Yes, it’s there that the battleaxe of Tea Party conservatism is crashing down with a boom on liberalism, progressivism, and every other “ism” that threatens to the limit the intrinsic (and inalienable) rights of the citizens in that state.
The Associated Press (AP) recently bemoaned the fact that Republicans emerged from the November 2010 elections with a “supermajority in the Montana House.” Which means they now control both chambers in that state. This also means that words like “nullification,” phrases like “states’ rights,” and theories like Thomas Jefferson’s description of the union of states as a “compact” are not only spoken in the legislative halls, they are shouted from the rooftops. (Jefferson’s view on the nature of the union, best set forth in his “Kentucky Resolutions,” is that states do not look to the federal government for the cause of their existence rather the federal government exists because the states chose to delegate certain powers to it.)

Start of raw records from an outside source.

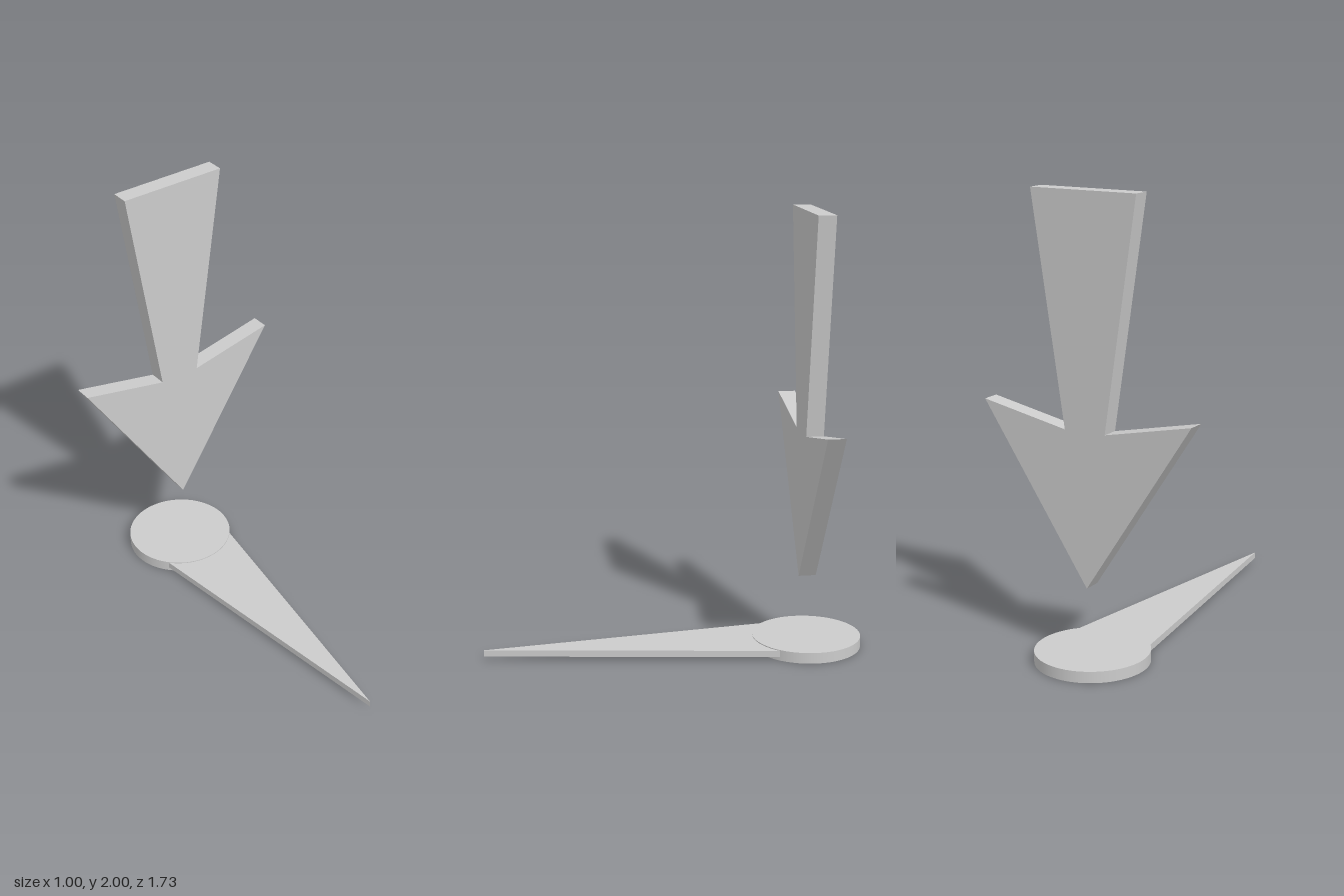
import * as THREE from 'three';

const grey = new THREE.MeshStandardMaterial({ color: 0xcccccc });

// Flat plate: outline points extruded by the given depth along +z
function plate(name, points, depth) {
  const shape = new THREE.Shape(points.map(([x, y]) => new THREE.Vector2(x, y)));
  const geometry = new THREE.ExtrudeGeometry(shape, { depth, bevelEnabled: false });
  const mesh = new THREE.Mesh(geometry, grey);
  mesh.name = name;
  return mesh;
}

export function createModel() {
  const group = new THREE.Group();
  group.name = 'arrowMarker';

  // Upright arrow pointing down at the disc
  const arrow = plate('downArrow', [
    [-0.252, 2], [-0.097, 1.01], [-0.502, 1.093], [-0.002, 0.333],
    [0.5, 1.093], [0.097, 1.01], [0.248, 2],
  ], 0.08);
  arrow.position.z = -0.655;
  group.add(arrow);

  // Round base disc under the arrow
  const disc = new THREE.Mesh(new THREE.CylinderGeometry(0.249, 0.249, 0.05, 64), grey);
  disc.name = 'baseDisc';
  disc.position.set(-0.002, 0.025, -0.615);
  group.add(disc);

  // Long tapering pointer lying flat and reaching forward (outline y becomes z)
  const pointer = plate('pointer', [[-0.187, -0.455], [0.187, -0.455], [-0.016, 0.865]], 0.03);
  pointer.rotation.x = Math.PI / 2;
  pointer.position.y = 0.046;
  group.add(pointer);

  return group;
}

In Montana, they are trying to right the ship by restoring a constitutional balance of powers that constrains the federal government’s habit of infringing on the rights of the people.
What the newly elected Republicans in Montana are saying is that they know their constitutional options, and that those options haven’t been recognized or respected by the federal government for some time now.
It appears that such options, embodied in the rights “reserved to the States respectively,” are about to be re-asserted one by one, as they re-enter the political lexicon. And what’s bothering the left is the fact that such a re-assertion flips their worldview on its head, because it reserves powers to the people that the federal government cannot control.
I guess you could say Montana is sending a strong message to the federal government, and that message is “Don’t Tread on Me.”